## Task goal
In the copy, include no images. Reproduce the entries exactly.

== Segment start ==

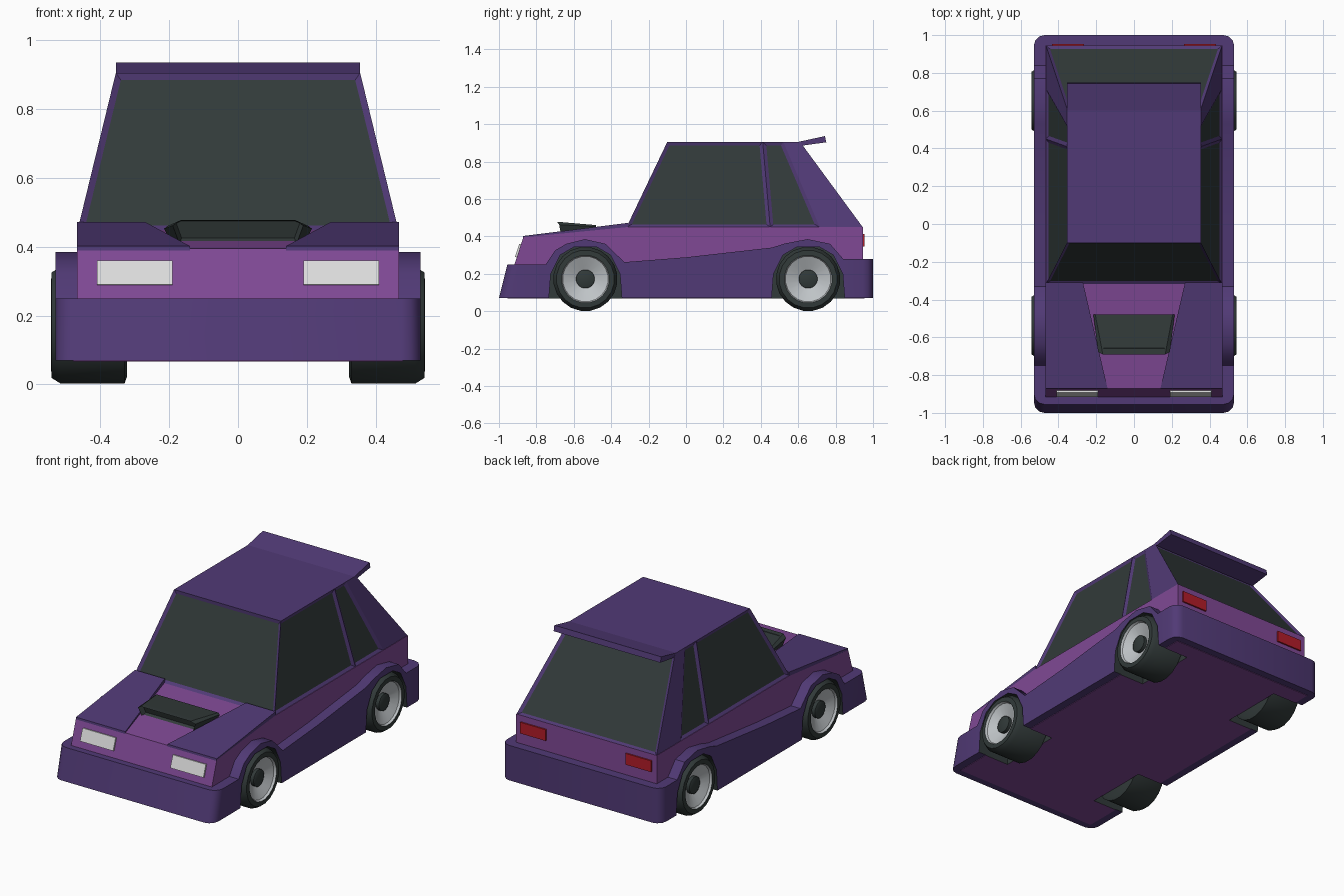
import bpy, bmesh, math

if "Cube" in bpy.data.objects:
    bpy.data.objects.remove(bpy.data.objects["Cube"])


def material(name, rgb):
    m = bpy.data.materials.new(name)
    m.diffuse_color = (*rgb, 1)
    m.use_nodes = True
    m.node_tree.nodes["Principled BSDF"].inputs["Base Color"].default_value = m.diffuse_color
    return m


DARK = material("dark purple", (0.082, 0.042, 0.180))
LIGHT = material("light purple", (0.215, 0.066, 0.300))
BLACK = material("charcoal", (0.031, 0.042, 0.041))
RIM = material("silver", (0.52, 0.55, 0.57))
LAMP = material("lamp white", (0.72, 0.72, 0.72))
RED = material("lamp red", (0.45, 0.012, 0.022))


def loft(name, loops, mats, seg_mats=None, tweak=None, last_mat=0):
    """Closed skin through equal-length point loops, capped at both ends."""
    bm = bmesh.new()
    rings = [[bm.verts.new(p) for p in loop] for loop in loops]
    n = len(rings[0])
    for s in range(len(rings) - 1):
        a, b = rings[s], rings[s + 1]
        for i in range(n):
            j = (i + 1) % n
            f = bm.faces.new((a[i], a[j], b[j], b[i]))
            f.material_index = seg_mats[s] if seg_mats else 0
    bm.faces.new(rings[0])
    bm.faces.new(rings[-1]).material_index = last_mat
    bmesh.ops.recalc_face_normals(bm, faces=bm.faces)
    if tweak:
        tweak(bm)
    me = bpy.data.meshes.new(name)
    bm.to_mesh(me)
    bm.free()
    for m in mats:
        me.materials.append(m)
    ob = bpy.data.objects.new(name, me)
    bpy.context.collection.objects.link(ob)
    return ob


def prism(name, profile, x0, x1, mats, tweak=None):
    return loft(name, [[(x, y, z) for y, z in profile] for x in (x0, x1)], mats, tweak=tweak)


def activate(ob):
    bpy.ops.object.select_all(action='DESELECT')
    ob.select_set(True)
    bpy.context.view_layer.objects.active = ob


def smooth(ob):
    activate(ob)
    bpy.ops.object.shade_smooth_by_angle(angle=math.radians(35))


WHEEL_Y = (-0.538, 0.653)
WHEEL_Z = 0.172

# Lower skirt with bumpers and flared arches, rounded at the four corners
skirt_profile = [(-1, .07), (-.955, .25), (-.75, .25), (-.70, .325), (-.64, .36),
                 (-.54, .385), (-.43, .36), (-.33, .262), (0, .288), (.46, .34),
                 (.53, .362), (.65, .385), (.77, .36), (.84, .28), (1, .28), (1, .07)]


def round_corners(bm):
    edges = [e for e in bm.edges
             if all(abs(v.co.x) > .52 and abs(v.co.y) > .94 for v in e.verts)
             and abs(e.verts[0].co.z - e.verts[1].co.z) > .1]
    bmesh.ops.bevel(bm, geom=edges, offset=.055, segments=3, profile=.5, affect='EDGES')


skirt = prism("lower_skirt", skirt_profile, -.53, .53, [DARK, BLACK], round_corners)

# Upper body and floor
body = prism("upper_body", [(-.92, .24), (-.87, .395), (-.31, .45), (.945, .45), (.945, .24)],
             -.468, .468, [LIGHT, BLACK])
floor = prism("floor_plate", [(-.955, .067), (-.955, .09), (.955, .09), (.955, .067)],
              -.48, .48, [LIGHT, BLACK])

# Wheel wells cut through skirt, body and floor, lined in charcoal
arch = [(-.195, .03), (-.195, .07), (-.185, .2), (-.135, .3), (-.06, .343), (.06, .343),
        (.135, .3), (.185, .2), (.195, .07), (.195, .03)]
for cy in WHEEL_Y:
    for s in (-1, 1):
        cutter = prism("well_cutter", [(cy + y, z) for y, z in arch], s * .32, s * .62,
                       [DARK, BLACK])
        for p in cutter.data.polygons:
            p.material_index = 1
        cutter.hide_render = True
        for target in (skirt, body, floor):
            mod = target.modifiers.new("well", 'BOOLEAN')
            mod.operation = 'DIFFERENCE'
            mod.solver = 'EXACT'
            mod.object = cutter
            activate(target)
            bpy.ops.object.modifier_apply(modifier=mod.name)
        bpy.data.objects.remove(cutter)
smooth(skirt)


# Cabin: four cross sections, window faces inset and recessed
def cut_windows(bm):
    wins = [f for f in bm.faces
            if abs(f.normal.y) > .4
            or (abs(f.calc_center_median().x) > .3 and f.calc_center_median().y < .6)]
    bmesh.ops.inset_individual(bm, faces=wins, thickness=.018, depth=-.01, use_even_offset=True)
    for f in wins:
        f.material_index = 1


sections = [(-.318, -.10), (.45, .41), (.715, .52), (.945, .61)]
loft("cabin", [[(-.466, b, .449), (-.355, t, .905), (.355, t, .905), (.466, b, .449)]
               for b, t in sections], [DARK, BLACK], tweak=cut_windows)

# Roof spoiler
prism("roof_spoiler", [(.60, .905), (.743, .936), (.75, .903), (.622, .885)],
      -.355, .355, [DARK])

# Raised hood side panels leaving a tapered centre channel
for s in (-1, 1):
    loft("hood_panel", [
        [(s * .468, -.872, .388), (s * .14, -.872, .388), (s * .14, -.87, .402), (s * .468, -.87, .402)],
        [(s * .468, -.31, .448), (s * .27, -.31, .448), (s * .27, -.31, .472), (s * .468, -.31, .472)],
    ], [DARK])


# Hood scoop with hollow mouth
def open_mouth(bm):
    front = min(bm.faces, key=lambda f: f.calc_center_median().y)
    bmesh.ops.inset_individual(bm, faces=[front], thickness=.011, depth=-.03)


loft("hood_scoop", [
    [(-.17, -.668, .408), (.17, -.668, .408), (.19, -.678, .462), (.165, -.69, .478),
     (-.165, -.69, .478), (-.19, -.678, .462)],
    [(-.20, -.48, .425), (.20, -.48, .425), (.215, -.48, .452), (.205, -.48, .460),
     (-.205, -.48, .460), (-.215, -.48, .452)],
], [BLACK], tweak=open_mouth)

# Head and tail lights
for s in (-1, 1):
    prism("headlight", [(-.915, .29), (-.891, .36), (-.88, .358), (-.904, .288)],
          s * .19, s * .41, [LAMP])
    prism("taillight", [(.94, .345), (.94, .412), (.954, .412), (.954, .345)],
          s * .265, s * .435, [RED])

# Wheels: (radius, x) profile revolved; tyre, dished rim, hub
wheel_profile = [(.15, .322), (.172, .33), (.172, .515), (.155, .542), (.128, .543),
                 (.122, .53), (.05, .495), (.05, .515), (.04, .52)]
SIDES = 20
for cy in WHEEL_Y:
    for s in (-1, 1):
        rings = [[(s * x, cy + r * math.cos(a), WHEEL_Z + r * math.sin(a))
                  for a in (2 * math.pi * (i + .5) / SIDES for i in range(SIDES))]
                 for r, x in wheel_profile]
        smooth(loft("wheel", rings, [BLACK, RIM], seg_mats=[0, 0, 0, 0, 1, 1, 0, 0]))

== Segment end ==

## Written answer
import bpy, bmesh, math

if "Cube" in bpy.data.objects:
    bpy.data.objects.remove(bpy.data.objects["Cube"])


def material(name, rgb):
    m = bpy.data.materials.new(name)
    m.diffuse_color = (*rgb, 1)
    m.use_nodes = True
    m.node_tree.nodes["Principled BSDF"].inputs["Base Color"].default_value = m.diffuse_color
    return m


DARK = material("dark purple", (0.082, 0.042, 0.180))
LIGHT = material("light purple", (0.215, 0.066, 0.300))
BLACK = material("charcoal", (0.031, 0.042, 0.041))
RIM = material("silver", (0.52, 0.55, 0.57))
LAMP = material("lamp white", (0.72, 0.72, 0.72))
RED = material("lamp red", (0.45, 0.012, 0.022))


def loft(name, loops, mats, seg_mats=None, tweak=None, last_mat=0):
    """Closed skin through equal-length point loops, capped at both ends."""
    bm = bmesh.new()
    rings = [[bm.verts.new(p) for p in loop] for loop in loops]
    n = len(rings[0])
    for s in range(len(rings) - 1):
        a, b = rings[s], rings[s + 1]
        for i in range(n):
            j = (i + 1) % n
            f = bm.faces.new((a[i], a[j], b[j], b[i]))
            f.material_index = seg_mats[s] if seg_mats else 0
    bm.faces.new(rings[0])
    bm.faces.new(rings[-1]).material_index = last_mat
    bmesh.ops.recalc_face_normals(bm, faces=bm.faces)
    if tweak:
        tweak(bm)
    me = bpy.data.meshes.new(name)
    bm.to_mesh(me)
    bm.free()
    for m in mats:
        me.materials.append(m)
    ob = bpy.data.objects.new(name, me)
    bpy.context.collection.objects.link(ob)
    return ob


def prism(name, profile, x0, x1, mats, tweak=None):
    return loft(name, [[(x, y, z) for y, z in profile] for x in (x0, x1)], mats, tweak=tweak)


def activate(ob):
    bpy.ops.object.select_all(action='DESELECT')
    ob.select_set(True)
    bpy.context.view_layer.objects.active = ob


def smooth(ob):
    activate(ob)
    bpy.ops.object.shade_smooth_by_angle(angle=math.radians(35))


WHEEL_Y = (-0.538, 0.653)
WHEEL_Z = 0.172

# Lower skirt with bumpers and flared arches, rounded at the four corners
skirt_profile = [(-1, .07), (-.955, .25), (-.75, .25), (-.70, .325), (-.64, .36),
                 (-.54, .385), (-.43, .36), (-.33, .262), (0, .288), (.46, .34),
                 (.53, .362), (.65, .385), (.77, .36), (.84, .28), (1, .28), (1, .07)]


def round_corners(bm):
    edges = [e for e in bm.edges
             if all(abs(v.co.x) > .52 and abs(v.co.y) > .94 for v in e.verts)
             and abs(e.verts[0].co.z - e.verts[1].co.z) > .1]
    bmesh.ops.bevel(bm, geom=edges, offset=.055, segments=3, profile=.5, affect='EDGES')


skirt = prism("lower_skirt", skirt_profile, -.53, .53, [DARK, BLACK], round_corners)

# Upper body and floor
body = prism("upper_body", [(-.92, .24), (-.87, .395), (-.31, .45), (.945, .45), (.945, .24)],
             -.468, .468, [LIGHT, BLACK])
floor = prism("floor_plate", [(-.955, .067), (-.955, .09), (.955, .09), (.955, .067)],
              -.48, .48, [LIGHT, BLACK])

# Wheel wells cut through skirt, body and floor, lined in charcoal
arch = [(-.195, .03), (-.195, .07), (-.185, .2), (-.135, .3), (-.06, .343), (.06, .343),
        (.135, .3), (.185, .2), (.195, .07), (.195, .03)]
for cy in WHEEL_Y:
    for s in (-1, 1):
        cutter = prism("well_cutter", [(cy + y, z) for y, z in arch], s * .32, s * .62,
                       [DARK, BLACK])
        for p in cutter.data.polygons:
            p.material_index = 1
        cutter.hide_render = True
        for target in (skirt, body, floor):
            mod = target.modifiers.new("well", 'BOOLEAN')
            mod.operation = 'DIFFERENCE'
            mod.solver = 'EXACT'
            mod.object = cutter
            activate(target)
            bpy.ops.object.modifier_apply(modifier=mod.name)
        bpy.data.objects.remove(cutter)
smooth(skirt)


# Cabin: four cross sections, window faces inset and recessed
def cut_windows(bm):
    wins = [f for f in bm.faces
            if abs(f.normal.y) > .4
            or (abs(f.calc_center_median().x) > .3 and f.calc_center_median().y < .6)]
    bmesh.ops.inset_individual(bm, faces=wins, thickness=.018, depth=-.01, use_even_offset=True)
    for f in wins:
        f.material_index = 1


sections = [(-.318, -.10), (.45, .41), (.715, .52), (.945, .61)]
loft("cabin", [[(-.466, b, .449), (-.355, t, .905), (.355, t, .905), (.466, b, .449)]
               for b, t in sections], [DARK, BLACK], tweak=cut_windows)

# Roof spoiler
prism("roof_spoiler", [(.60, .905), (.743, .936), (.75, .903), (.622, .885)],
      -.355, .355, [DARK])

# Raised hood side panels leaving a tapered centre channel
for s in (-1, 1):
    loft("hood_panel", [
        [(s * .468, -.872, .388), (s * .14, -.872, .388), (s * .14, -.87, .402), (s * .468, -.87, .402)],
        [(s * .468, -.31, .448), (s * .27, -.31, .448), (s * .27, -.31, .472), (s * .468, -.31, .472)],
    ], [DARK])


# Hood scoop with hollow mouth
def open_mouth(bm):
    front = min(bm.faces, key=lambda f: f.calc_center_median().y)
    bmesh.ops.inset_individual(bm, faces=[front], thickness=.011, depth=-.03)


loft("hood_scoop", [
    [(-.17, -.668, .408), (.17, -.668, .408), (.19, -.678, .462), (.165, -.69, .478),
     (-.165, -.69, .478), (-.19, -.678, .462)],
    [(-.20, -.48, .425), (.20, -.48, .425), (.215, -.48, .452), (.205, -.48, .460),
     (-.205, -.48, .460), (-.215, -.48, .452)],
], [BLACK], tweak=open_mouth)

# Head and tail lights
for s in (-1, 1):
    prism("headlight", [(-.915, .29), (-.891, .36), (-.88, .358), (-.904, .288)],
          s * .19, s * .41, [LAMP])
    prism("taillight", [(.94, .345), (.94, .412), (.954, .412), (.954, .345)],
          s * .265, s * .435, [RED])

# Wheels: (radius, x) profile revolved; tyre, dished rim, hub
wheel_profile = [(.15, .322), (.172, .33), (.172, .515), (.155, .542), (.128, .543),
                 (.122, .53), (.05, .495), (.05, .515), (.04, .52)]
SIDES = 20
for cy in WHEEL_Y:
    for s in (-1, 1):
        rings = [[(s * x, cy + r * math.cos(a), WHEEL_Z + r * math.sin(a))
                  for a in (2 * math.pi * (i + .5) / SIDES for i in range(SIDES))]
                 for r, x in wheel_profile]
        smooth(loft("wheel", rings, [BLACK, RIM], seg_mats=[0, 0, 0, 0, 1, 1, 0, 0]))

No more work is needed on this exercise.